Pretty easy. Just create a new service, add a couple of event listeners, and throw the token into the header. So long as the method only returns what Flex considers a "simple" value, I'm good to go. The RequestReport method (above), does just that. It only returns a simple object that has a few properties (strings, numbers and one array). Easy.

However, this same Web Service has another method, GetRequestHistory, that is pretty complex as regards what it returns (strings, numbers, file data, other objects). When I tried to deploy similar code to what's above, I get a SOAP decoding error, as Flex cannot resolve the type of the returned data (Adobe refuses to fix this issue in Flex 3, having said it's fixed in Gumbo, which it is but I can't use alpha software for a this application, the software changes too frequently -- thanks, Adobe!).

Anyway, in order to get the GetRequestHistory method to work, I need to use the "old school" WebService class (and then manually get to parse the SOAP!!!!). Here's the code to call GetRequestHistory with the WebService class, including setting up the SOAP header.

public function getRequestHistory():void
var qname:QName = new QName( "", "Token" );
var hdr:SOAPHeader = new SOAPHeader( qname, token );
ws = new WebService();
ws.addHeader( hdr );
ws.wsdl = "";
ws.addEventListener( FaultEvent.FAULT, oops );
ws.addEventListener( LoadEvent.LOAD, wsHistoryReady );

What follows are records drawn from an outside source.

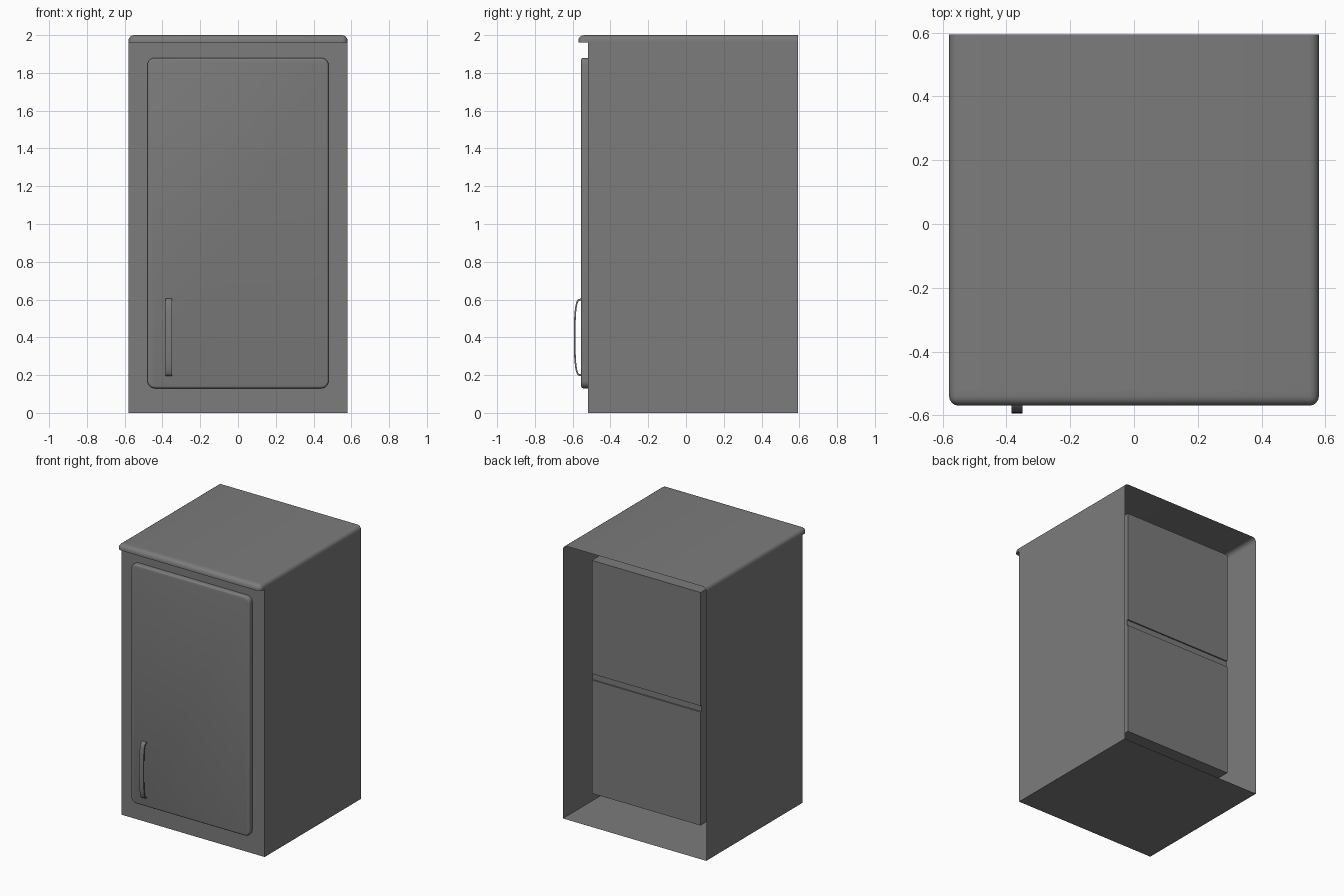
import bpy
import bmesh
import math
from mathutils import Vector

cube = bpy.data.objects.get("Cube")
if cube:
    bpy.data.objects.remove(cube, do_unlink=True)

# One grey finish for the whole cabinet
grey = bpy.data.materials.new("cabinet grey")
grey.use_nodes = True
GREY = (0.2, 0.2, 0.2, 1)
grey.diffuse_color = GREY
grey.node_tree.nodes["Principled BSDF"].inputs["Base Color"].default_value = GREY


def box(lo, hi):
    """Return a bmesh box between two corners."""
    bm = bmesh.new()
    bmesh.ops.create_cube(bm, size=1)
    lo, hi = Vector(lo), Vector(hi)
    for v in bm.verts:
        v.co = Vector([(lo[i] + hi[i]) / 2 + v.co[i] * (hi[i] - lo[i]) for i in range(3)])
    bm.normal_update()
    return bm


def bevel(bm, rule, width, segments):
    """Round every edge whose middle and direction satisfy the rule."""
    edges = []
    for e in bm.edges:
        a, b = (v.co for v in e.verts)
        if rule((a + b) / 2, (b - a).normalized()):
            edges.append(e)
    bmesh.ops.bevel(bm, geom=edges, offset=width, segments=segments,
                    profile=0.5, affect='EDGES')
    bm.normal_update()


def drop(bm, rule):
    """Delete faces chosen by centre and normal."""
    faces = [f for f in bm.faces if rule(f.calc_center_median(), f.normal)]
    bmesh.ops.delete(bm, geom=faces, context='FACES')


def finish(bm, name, smooth=True):
    mesh = bpy.data.meshes.new(name)
    bm.to_mesh(mesh)
    bm.free()
    mesh.materials.append(grey)
    obj = bpy.data.objects.new(name, mesh)
    bpy.context.collection.objects.link(obj)
    if smooth:
        bpy.ops.object.select_all(action='DESELECT')
        obj.select_set(True)
        bpy.context.view_layer.objects.active = obj
        bpy.ops.object.shade_smooth_by_angle(angle=math.radians(40))
    return obj


HALF, FRONT, BACK = 0.58, -0.52, 0.594
RIM, TOP = 1.96, 2.0

# Carcass: thin shell, open at the back and under the worktop
bm = box((-HALF, FRONT, 0), (HALF, BACK, RIM))
drop(bm, lambda c, n: n.y > 0.9 or n.z > 0.9)
finish(bm, "carcass", smooth=False)

# Worktop: rounded at the front and sides, hollow behind the front overhang
bm = box((-HALF, -0.57, RIM), (HALF, BACK, TOP))
bevel(bm, lambda m, d: m.y < 0.55 and (m.z > TOP - 0.001 or abs(d.z) > 0.9), 0.03, 4)
bmesh.ops.bisect_plane(bm, geom=bm.verts[:] + bm.edges[:] + bm.faces[:],
                       plane_co=(0, FRONT, 0), plane_no=(0, 1, 0))
bm.normal_update()
drop(bm, lambda c, n: n.y > 0.9 or (n.z < -0.9 and c.y > FRONT))
finish(bm, "worktop")

# Door: rounded corners and a softened front rim
bm = box((-0.48, -0.555, 0.13), (0.48, FRONT, 1.88))
bevel(bm, lambda m, d: abs(d.y) > 0.9, 0.04, 5)
bevel(bm, lambda m, d: m.y < -0.554, 0.012, 3)
finish(bm, "door")

# Inner compartments, closed at the back, with the shelf edge between them
for name, low, high in (("lower_compartment", 0.17, 1.0),
                        ("upper_compartment", 1.045, 1.875)):
    bm = box((-0.44, FRONT, low), (0.44, 0.46, high))
    drop(bm, lambda c, n: n.y < -0.9)
    finish(bm, name, smooth=False)
finish(box((-0.44, FRONT, 1.0), (0.44, 0.45, 1.045)), "shelf", smooth=False)

# Handle: a slim bowed strip
bm = bmesh.new()
STEPS, X, WIDE, THICK = 24, -0.367, 0.034, 0.009
rings = []
for i in range(STEPS + 1):
    t = math.pi * i / STEPS
    # flattened arch, outer and inner lines
    bow = math.sin(t) ** 0.5 if 0 < i < STEPS else 0
    rise = math.copysign(abs(math.cos(t)) ** 0.8, math.cos(t))
    outer = (-0.552 - 0.042 * bow, 0.4 + 0.205 * rise)
    inner = (-0.552 - (0.042 - THICK) * bow, 0.4 + (0.205 - THICK) * rise)
    rings.append([bm.verts.new((X + side * WIDE / 2, y, z))
                  for side, (y, z) in ((-1, outer), (1, outer), (1, inner), (-1, inner))])
for a, b in zip(rings, rings[1:]):
    for k in range(4):
        n = (k + 1) % 4
        bm.faces.new((a[k], a[n], b[n], b[k]))
bm.faces.new(rings[0])
bm.faces.new(rings[-1])
bmesh.ops.recalc_face_normals(bm, faces=bm.faces[:])
finish(bm, "handle")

private function wsHistoryReady( evt:LoadEvent ):void
ws.GetReportHistory.resultFormat = "e4x";
ws.GetReportHistory.addEventListener( ResultEvent.RESULT, reportHistoryReceivedWS );
ws.GetReportHistory( studyName );

First, I create two variables, a qname (class: QName) and a header (class: SOAPHeader). The qname is a qualified name for the (SOAP) XML to be sent to the service. It defines a valid identifier for elements and attributes. You pass two attributes to the QName constructor: the URI of the namespace and the local name, both of which you would get from looking at the WSDL file. The local name is, so far as I can tell, the name of the object (or root XML element) you are passing. In my case, it's called Token (see the SOAP Header excerpt above for why/how this is the case).

Second, you pass the QName and object to the SOAPHeader constructor. Flex has now, in theory :), created the appropriate SOAP Header. All that's left is to apply it to the WebService instance, which is quite just pass the SOAPHeader variable (hdr in the code above) to the addHeader method and you're good to go.

Finally, load your WSDL and invoke your method! I've seen this step done a variety of ways but I prefer to add a LoadEvent listener to my WebService classes and only call my method once the WSDL has loaded (ws.addEventListener( LoadEvent.LOAD, wsHistoryReady );). Flex loads the WSDL really, really, fast and I've made calls to a WS method immediately after the loadWSDL() statement without any issues but this (waiting for the LoadEvent to fire) just seems a better practice to me.

The final note I'll make is that I had A LOT of trouble making the resultFormat of the WebService instance an "object" when dealing with the encoding/decoding issues I've mentioned. This wasn't really surprising to me because the Flex-generated Web Service classes couldn't decode the object returned from the SOAP, so why should the straight-up WebService class?

Next up, manually decoding the freaking complex object/XML to the appropriate ActionScript objects so I can use the returned data in my application. Ugh.